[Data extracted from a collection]
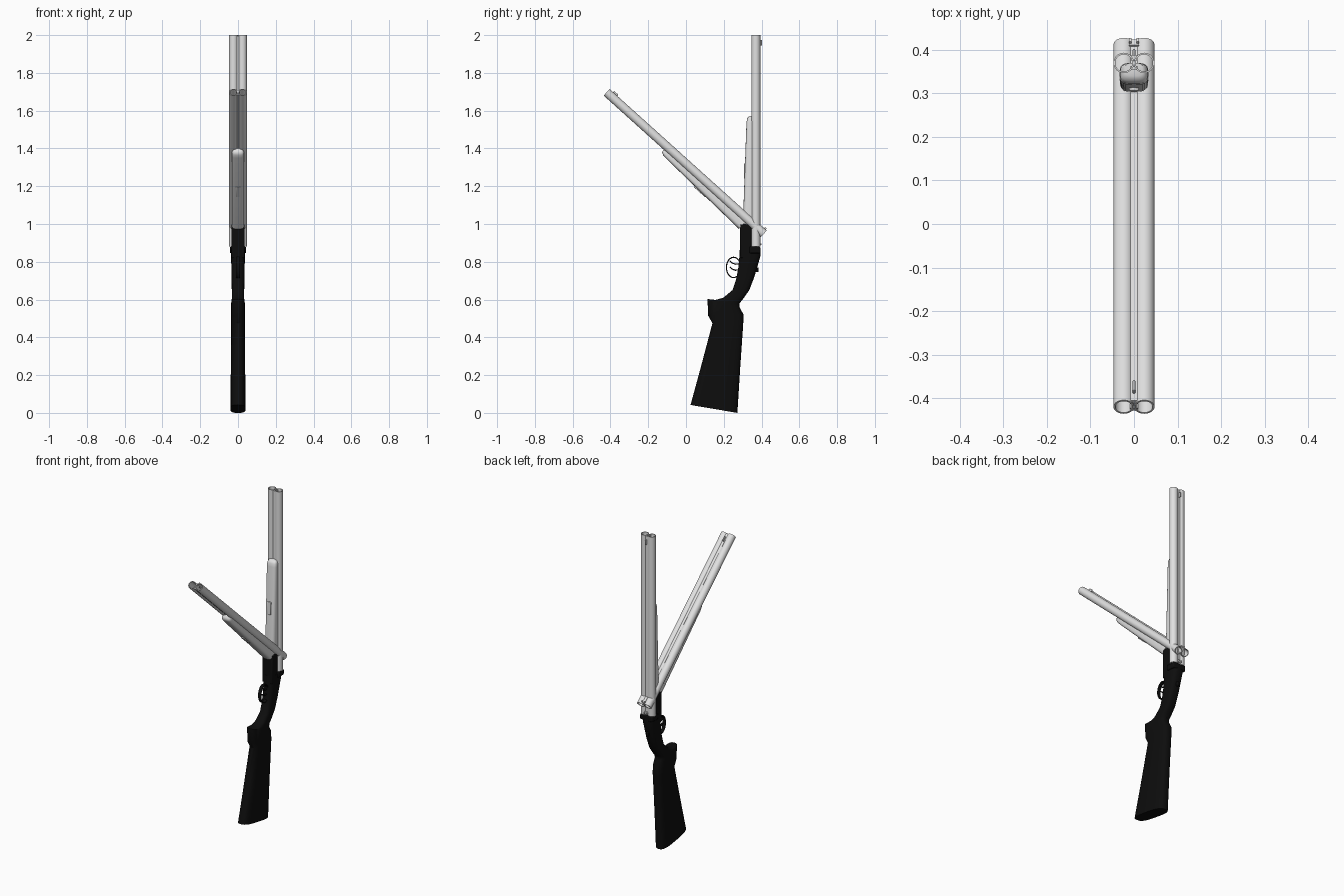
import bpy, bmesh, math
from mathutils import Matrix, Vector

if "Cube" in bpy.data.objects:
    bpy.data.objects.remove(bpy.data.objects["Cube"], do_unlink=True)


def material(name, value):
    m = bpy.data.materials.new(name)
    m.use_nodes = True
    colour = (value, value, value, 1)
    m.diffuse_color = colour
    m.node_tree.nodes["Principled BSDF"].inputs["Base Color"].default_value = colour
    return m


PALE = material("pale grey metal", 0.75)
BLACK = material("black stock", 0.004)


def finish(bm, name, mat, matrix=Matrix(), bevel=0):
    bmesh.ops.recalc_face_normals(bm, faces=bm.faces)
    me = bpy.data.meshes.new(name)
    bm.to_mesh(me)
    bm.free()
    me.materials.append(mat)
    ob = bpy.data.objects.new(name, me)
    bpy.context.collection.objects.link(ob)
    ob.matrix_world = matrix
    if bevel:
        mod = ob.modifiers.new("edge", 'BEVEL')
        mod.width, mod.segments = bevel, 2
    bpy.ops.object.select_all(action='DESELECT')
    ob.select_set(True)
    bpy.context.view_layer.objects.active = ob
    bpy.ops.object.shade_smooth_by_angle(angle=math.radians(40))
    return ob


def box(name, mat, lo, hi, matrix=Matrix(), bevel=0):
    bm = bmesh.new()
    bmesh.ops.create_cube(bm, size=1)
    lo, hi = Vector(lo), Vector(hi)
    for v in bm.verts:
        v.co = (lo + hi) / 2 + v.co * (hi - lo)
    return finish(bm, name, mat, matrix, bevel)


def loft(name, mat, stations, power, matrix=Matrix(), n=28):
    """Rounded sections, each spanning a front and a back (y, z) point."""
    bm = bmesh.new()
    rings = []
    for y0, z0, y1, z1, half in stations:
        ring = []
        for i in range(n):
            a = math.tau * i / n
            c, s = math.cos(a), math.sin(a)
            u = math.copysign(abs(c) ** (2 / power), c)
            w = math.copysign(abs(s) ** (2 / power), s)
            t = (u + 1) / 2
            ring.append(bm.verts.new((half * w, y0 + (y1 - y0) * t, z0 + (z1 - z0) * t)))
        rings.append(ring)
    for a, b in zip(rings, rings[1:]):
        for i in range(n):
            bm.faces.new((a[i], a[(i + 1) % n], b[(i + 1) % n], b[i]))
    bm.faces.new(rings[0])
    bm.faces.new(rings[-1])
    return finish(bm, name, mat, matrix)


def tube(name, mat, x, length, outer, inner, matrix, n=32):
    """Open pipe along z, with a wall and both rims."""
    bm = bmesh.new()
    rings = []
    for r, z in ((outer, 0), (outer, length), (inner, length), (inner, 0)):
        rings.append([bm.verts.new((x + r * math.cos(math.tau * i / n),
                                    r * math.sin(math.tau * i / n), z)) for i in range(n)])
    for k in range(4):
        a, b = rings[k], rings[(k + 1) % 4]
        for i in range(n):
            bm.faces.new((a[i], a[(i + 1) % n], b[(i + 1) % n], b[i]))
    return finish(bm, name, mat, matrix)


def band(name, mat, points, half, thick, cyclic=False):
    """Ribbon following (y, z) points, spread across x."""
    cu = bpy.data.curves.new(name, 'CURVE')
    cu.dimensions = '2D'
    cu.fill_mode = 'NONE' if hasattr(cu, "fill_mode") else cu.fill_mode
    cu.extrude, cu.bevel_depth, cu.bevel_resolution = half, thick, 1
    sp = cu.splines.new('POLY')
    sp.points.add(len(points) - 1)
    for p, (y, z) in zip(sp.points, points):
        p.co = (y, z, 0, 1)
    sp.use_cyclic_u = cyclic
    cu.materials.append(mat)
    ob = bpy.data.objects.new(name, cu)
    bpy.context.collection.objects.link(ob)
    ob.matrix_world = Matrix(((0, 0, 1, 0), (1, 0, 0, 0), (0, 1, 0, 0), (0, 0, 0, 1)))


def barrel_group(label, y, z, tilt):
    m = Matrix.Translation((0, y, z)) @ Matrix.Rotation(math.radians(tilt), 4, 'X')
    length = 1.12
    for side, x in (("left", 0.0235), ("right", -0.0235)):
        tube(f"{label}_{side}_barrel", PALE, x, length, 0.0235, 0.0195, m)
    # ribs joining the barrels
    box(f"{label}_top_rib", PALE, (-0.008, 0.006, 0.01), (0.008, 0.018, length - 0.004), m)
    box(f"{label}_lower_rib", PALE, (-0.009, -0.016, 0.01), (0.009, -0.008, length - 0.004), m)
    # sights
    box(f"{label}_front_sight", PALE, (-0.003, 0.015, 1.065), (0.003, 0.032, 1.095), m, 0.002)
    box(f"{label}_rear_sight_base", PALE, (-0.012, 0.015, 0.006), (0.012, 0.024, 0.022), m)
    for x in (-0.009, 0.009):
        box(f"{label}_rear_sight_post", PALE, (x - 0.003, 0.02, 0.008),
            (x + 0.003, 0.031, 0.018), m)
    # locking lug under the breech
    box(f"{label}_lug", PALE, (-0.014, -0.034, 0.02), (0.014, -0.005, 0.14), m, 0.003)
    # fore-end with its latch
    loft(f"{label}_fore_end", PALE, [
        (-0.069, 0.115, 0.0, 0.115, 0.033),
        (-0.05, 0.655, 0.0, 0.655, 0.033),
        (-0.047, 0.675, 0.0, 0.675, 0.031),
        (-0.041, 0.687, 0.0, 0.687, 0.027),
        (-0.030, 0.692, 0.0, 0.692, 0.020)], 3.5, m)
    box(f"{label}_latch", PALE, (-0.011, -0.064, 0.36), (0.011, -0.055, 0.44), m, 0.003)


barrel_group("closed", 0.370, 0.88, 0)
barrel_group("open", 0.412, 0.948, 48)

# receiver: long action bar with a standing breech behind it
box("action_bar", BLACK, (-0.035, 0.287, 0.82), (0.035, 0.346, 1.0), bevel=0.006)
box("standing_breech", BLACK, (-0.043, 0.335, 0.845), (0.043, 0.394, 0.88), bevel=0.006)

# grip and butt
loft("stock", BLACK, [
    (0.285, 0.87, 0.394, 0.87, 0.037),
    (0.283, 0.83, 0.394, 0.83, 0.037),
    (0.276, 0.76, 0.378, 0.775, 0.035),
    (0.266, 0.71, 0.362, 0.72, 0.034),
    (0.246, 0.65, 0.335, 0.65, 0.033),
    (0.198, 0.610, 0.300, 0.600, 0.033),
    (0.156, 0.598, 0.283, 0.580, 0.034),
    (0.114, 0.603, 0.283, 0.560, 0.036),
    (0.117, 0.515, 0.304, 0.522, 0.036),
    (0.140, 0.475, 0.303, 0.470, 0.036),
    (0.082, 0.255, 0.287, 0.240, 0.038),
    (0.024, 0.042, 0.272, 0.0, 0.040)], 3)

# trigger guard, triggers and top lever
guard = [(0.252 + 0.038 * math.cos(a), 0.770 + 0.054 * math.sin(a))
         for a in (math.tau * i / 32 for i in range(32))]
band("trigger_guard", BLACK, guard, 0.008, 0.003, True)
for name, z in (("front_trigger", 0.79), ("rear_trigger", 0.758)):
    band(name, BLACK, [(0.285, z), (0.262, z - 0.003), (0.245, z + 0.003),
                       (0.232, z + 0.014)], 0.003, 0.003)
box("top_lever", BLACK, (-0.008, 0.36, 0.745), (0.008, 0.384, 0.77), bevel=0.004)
==
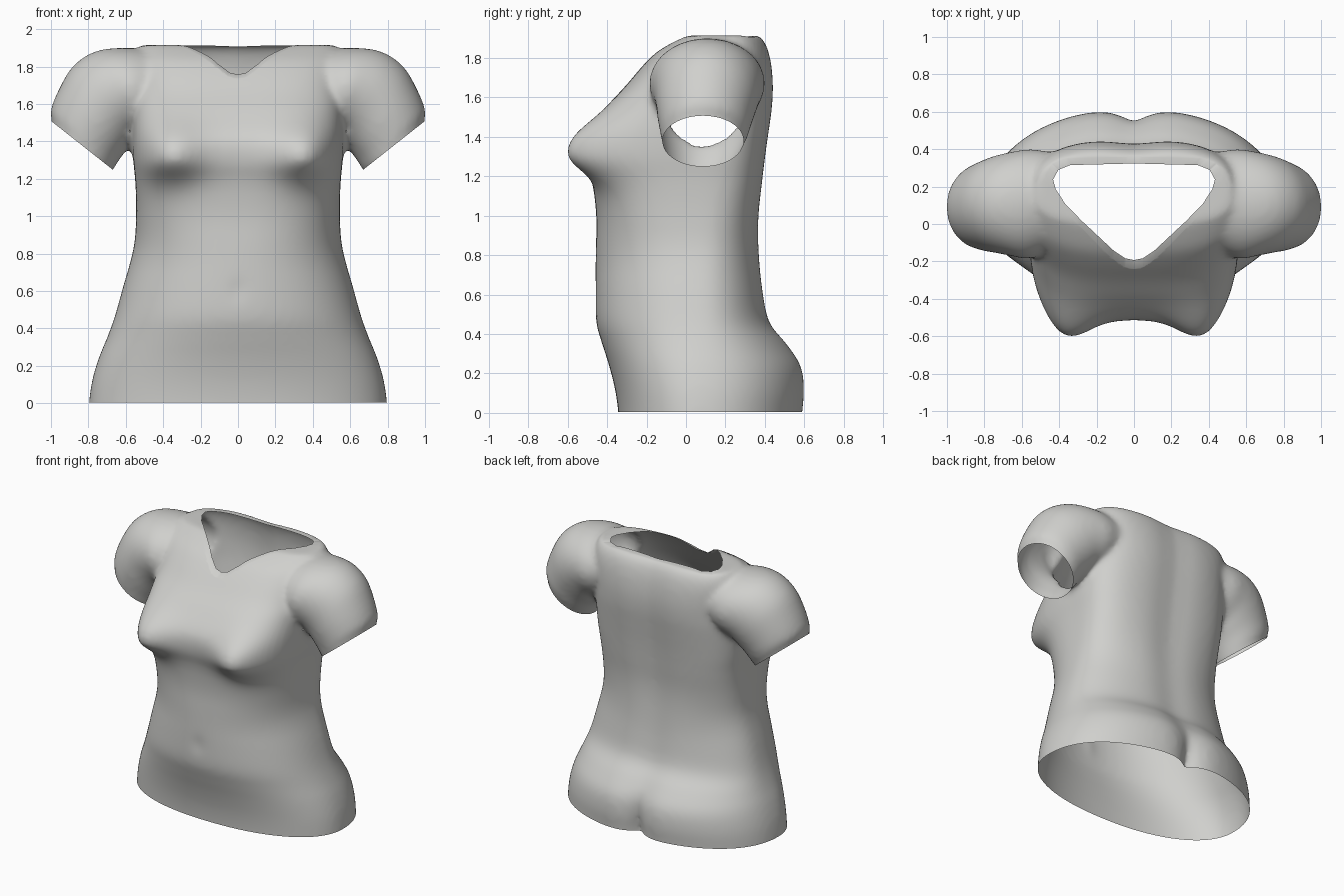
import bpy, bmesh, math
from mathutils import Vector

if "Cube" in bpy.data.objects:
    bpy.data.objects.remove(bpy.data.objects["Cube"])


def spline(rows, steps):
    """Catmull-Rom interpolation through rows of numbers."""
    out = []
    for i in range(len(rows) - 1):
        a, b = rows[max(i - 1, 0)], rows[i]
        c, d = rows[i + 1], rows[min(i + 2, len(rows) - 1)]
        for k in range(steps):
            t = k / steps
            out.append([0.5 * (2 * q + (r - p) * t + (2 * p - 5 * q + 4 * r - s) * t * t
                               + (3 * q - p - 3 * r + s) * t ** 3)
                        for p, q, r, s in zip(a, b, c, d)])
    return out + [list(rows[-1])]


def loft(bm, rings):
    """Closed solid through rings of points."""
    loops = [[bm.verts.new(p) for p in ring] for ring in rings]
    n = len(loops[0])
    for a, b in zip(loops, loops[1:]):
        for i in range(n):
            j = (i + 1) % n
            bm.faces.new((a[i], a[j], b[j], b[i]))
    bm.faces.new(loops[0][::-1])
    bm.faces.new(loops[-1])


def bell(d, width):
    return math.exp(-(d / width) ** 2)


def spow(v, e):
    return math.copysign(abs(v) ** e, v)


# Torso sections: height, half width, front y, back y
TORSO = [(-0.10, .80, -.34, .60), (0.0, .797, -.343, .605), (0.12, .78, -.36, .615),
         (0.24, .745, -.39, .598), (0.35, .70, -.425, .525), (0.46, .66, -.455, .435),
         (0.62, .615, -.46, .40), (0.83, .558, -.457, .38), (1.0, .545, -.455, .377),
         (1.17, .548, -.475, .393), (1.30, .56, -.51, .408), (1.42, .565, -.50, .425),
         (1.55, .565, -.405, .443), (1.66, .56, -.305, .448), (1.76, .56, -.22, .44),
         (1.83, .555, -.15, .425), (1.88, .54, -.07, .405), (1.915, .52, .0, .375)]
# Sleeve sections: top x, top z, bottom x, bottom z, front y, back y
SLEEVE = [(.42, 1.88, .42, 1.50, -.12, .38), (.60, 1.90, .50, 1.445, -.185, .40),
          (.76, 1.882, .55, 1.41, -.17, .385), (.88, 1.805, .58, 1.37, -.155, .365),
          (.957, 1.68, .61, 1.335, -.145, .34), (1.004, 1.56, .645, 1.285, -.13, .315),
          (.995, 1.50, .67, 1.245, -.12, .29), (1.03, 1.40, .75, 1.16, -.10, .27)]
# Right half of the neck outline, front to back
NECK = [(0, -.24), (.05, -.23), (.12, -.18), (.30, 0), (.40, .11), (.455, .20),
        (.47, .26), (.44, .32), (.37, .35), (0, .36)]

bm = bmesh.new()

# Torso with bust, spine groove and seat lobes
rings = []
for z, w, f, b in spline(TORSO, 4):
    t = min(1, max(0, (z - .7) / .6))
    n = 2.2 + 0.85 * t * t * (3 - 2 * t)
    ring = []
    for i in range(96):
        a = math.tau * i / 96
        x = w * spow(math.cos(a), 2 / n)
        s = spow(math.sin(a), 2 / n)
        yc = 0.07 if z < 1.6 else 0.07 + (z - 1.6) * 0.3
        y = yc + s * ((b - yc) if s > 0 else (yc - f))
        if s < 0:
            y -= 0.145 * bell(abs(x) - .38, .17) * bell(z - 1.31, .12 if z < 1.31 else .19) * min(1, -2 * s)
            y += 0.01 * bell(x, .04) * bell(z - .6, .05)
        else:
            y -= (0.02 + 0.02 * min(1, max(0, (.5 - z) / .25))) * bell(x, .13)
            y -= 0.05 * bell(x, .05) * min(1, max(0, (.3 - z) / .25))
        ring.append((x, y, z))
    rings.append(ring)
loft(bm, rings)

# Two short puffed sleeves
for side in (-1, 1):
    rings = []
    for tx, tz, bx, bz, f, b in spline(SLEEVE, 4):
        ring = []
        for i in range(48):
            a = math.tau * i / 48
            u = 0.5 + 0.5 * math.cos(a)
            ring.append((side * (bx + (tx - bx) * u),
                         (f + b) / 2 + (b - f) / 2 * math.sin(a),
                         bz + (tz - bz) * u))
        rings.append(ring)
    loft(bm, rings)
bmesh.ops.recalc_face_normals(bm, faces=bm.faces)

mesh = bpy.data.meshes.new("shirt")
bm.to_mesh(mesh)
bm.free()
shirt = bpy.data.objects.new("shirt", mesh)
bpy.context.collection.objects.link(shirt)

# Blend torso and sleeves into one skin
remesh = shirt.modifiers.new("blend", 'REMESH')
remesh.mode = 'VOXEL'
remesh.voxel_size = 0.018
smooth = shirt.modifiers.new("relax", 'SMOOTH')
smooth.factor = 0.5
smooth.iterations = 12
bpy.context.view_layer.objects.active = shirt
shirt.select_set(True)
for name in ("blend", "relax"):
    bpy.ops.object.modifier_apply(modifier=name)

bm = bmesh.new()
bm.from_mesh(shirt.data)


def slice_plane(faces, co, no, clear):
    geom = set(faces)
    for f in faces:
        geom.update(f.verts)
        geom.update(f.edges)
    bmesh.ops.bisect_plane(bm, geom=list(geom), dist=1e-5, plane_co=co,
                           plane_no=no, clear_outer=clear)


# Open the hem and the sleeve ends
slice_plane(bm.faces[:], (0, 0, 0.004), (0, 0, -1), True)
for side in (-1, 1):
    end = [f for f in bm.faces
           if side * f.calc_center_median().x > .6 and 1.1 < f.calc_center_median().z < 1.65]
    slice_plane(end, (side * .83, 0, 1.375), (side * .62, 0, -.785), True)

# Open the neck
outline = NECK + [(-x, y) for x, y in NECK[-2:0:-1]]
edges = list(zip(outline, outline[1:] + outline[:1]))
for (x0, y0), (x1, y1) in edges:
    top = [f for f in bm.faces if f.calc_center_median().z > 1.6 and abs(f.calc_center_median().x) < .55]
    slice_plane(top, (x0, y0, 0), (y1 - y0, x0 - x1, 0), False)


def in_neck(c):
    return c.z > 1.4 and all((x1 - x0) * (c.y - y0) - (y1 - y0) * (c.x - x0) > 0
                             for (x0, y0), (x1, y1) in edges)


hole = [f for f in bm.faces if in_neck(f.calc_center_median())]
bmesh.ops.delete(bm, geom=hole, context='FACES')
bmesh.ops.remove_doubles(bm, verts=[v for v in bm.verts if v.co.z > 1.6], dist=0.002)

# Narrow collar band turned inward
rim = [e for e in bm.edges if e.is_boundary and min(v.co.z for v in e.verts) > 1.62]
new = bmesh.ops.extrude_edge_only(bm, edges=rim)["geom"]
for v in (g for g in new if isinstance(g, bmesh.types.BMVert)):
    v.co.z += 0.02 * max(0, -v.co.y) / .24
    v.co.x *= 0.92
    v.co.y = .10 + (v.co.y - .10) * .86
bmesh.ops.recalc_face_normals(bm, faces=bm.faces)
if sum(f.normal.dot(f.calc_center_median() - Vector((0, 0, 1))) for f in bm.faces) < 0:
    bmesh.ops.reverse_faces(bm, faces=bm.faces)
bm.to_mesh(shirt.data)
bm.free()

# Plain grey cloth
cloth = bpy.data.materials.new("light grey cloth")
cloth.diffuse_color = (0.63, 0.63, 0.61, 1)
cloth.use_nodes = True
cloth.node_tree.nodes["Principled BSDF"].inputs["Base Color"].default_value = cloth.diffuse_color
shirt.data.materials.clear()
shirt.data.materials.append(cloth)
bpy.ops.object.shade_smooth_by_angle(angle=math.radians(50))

What the exercise asks:
Give again exactly, and only, the lines above starting at the one with "bm.faces.new(rings[0])" and ending at the one with "for r, z in".

Solution to this task:
    bm.faces.new(rings[0])
    bm.faces.new(rings[-1])
    return finish(bm, name, mat, matrix)


def tube(name, mat, x, length, outer, inner, matrix, n=32):
    """Open pipe along z, with a wall and both rims."""
    bm = bmesh.new()
    rings = []
    for r, z in ((outer, 0), (outer, length), (inner, length), (inner, 0)):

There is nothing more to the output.